Thanks to a cooperative yard debris chipping and collection program, we can eliminate unwanted vegetation and debris that serves as fuel. Sponsored by a group of local organizations including the Town of Twisp, Clean Air Methow, Okanogan County Conservation District, Resilient Methow, Okanogan County, Fire Adapted Methow and Department of Ecology, yard debris burning can be avoided all together, lowering the risk of wildfire in our community.
Twisp Town residents, mark your calendars for curbside pickup and chipping on May 1 and 2. Woody twigs and branches can be placed perpendicular to the street with the cut ends out, and town crews will come by and load them up, haul them away, and chip them. Wow, how convenient! Chips can later be collected for free at Twisp Town Park afterwards. All other residents outside town limits can dispose of their natural fuels from yard waste at the county transfer station on April 28, May 3 and May 5 from 10 a.m.-3 p.m. The transfer station will take leaves, pine needles, cones as well as twigs. It’s free, it doesn’t create smoke, and you don’t have to worry about tending a fire.
Don’t get me wrong, I like burning too, it’s a very useful tool. It can be meditative, calling on a primitive drive in the human psyche. After all, it’s fire that set humanity on a course of progress and evolution. Without it, we would never have evolved large brains, and instead we would be spending precious calories and time digesting fibrous material in our gut. Fire made cooking possible, enabling our bodies able to divert energy to our brains and the trajectory of human evolution took off. We would not have developed written language, agriculture, or forged metal were it not for fire.

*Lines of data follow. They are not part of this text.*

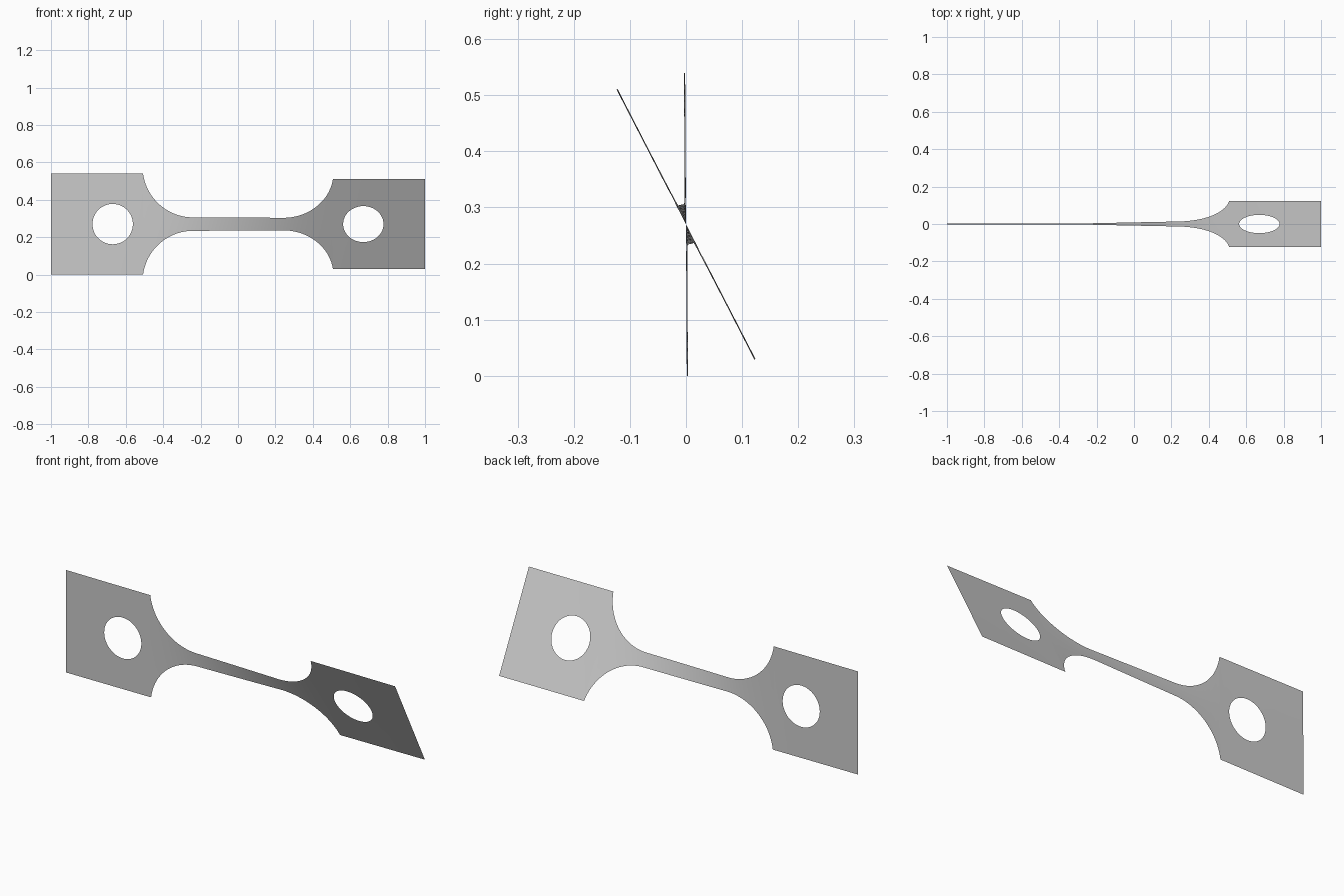
import bpy, bmesh
from math import sin, cos, pi, radians, sqrt

cube = bpy.data.objects.get("Cube")
if cube:
    bpy.data.objects.remove(cube)

HALF = 0.27                 # half height of the end tabs
NECK = 0.036                # half height of the narrow neck
R = 0.27                    # fillet radius
ARC_X = 0.24                # where the fillets start
TAB_X = ARC_X + sqrt(R * R - (NECK + R - HALF) ** 2)
HOLE_X, HOLE_R = 0.67, 0.108
N = 12                      # divisions across the strip


def half_height(x):
    d = max(0, abs(x) - ARC_X)
    return NECK + R - sqrt(R * R - min(d, TAB_X - ARC_X) ** 2)


# Torsion: the twist rate is inverse to the local height
STEPS = 400
cumulative = [0.0]
for i in range(STEPS):
    x = -TAB_X + (i + 0.5) * 2 * TAB_X / STEPS
    cumulative.append(cumulative[-1] + 1 / half_height(x))


def twist(x):
    t = max(0, min(1, (x + TAB_X) / (2 * TAB_X)))
    tab_part = max(0, abs(x) - TAB_X) * (1 if x > 0 else -1)
    return radians(0.8 + 26 * cumulative[round(t * STEPS)] / cumulative[-1] + tab_part)


bm = bmesh.new()


def point(x, v):
    a = twist(x)
    return bm.verts.new((x, -v * sin(a), HALF + v * cos(a)))


def skin(rows):
    for a, b in zip(rows, rows[1:]):
        for i in range(len(a) - 1):
            bm.faces.new((a[i], b[i], b[i + 1], a[i + 1]))


# Neck with fillets, denser towards the steep fillet ends
columns = [TAB_X * sin(pi / 2 * (i / 40 - 1)) for i in range(81)]
skin([[point(x, half_height(x) * (2 * j / N - 1)) for j in range(N + 1)] for x in columns])

# Square tabs, each a ring of faces from the hole to the outline
for side in (-1, 1):
    corners = [(1, -HALF), (1, HALF), (TAB_X, HALF), (TAB_X, -HALF)]
    outline = []
    for k in range(4):
        (x0, v0), (x1, v1) = corners[k], corners[(k + 1) % 4]
        outline += [(x0 + (x1 - x0) * i / N, v0 + (v1 - v0) * i / N) for i in range(N)]
    rings = []
    for t in (0, 0.3, 0.65, 1):
        ring = []
        for i, (x, v) in enumerate(outline):
            a = 2 * pi * i / len(outline) - pi / 4
            hx, hv = HOLE_X + HOLE_R * cos(a), HOLE_R * sin(a)
            ring.append(point(side * (hx + (x - hx) * t), hv + (v - hv) * t))
        rings.append(ring + ring[:1])
    skin(rings)

bmesh.ops.remove_doubles(bm, verts=bm.verts, dist=0.0005)
bmesh.ops.recalc_face_normals(bm, faces=bm.faces)
bm.normal_update()
if sum(f.normal.y for f in bm.faces) > 0:
    bmesh.ops.reverse_faces(bm, faces=bm.faces)

mesh = bpy.data.meshes.new("twisted_strip")
bm.to_mesh(mesh)
bm.free()
strip = bpy.data.objects.new("twisted_strip", mesh)
bpy.context.collection.objects.link(strip)

# Plain grey
grey = bpy.data.materials.new("grey")
grey.use_nodes = True
colour = (0.6, 0.6, 0.6, 1)
grey.diffuse_color = colour
grey.node_tree.nodes["Principled BSDF"].inputs["Base Color"].default_value = colour
mesh.materials.append(grey)

bpy.context.view_layer.objects.active = strip
strip.select_set(True)
bpy.ops.object.shade_smooth_by_angle()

Sometimes I still use fire on a limited basis, but this program offers a free and easy alternative, so why not use it? Thank you to all the partners in this program to lessen our fire risk, keep our air clean, and manage our landscape cooperatively. Besides, the smell of smoldering yard waste makes me nauseous after the relentless years of wildfire smoke; I appreciate this program immensely.
Spring chores can leave one in need of some relaxation. Coming up May 13, Cascadia Music will present a special performance, “Music of the Americas.” Featuring Cascadia musicians, the Pipestone Youth Orchestra, and the choir, the music features jazz, folk, spiritual and blues numbers from disparate cultures reaching from North America to South America. A prelude to the performance will open with the Hottell Ragtime Band at 6:30 p.m., followed by an opportunity to meet performers prior to the concert at 7 p.m. Admission is by donation at the Methow Valley Community Center in Twisp.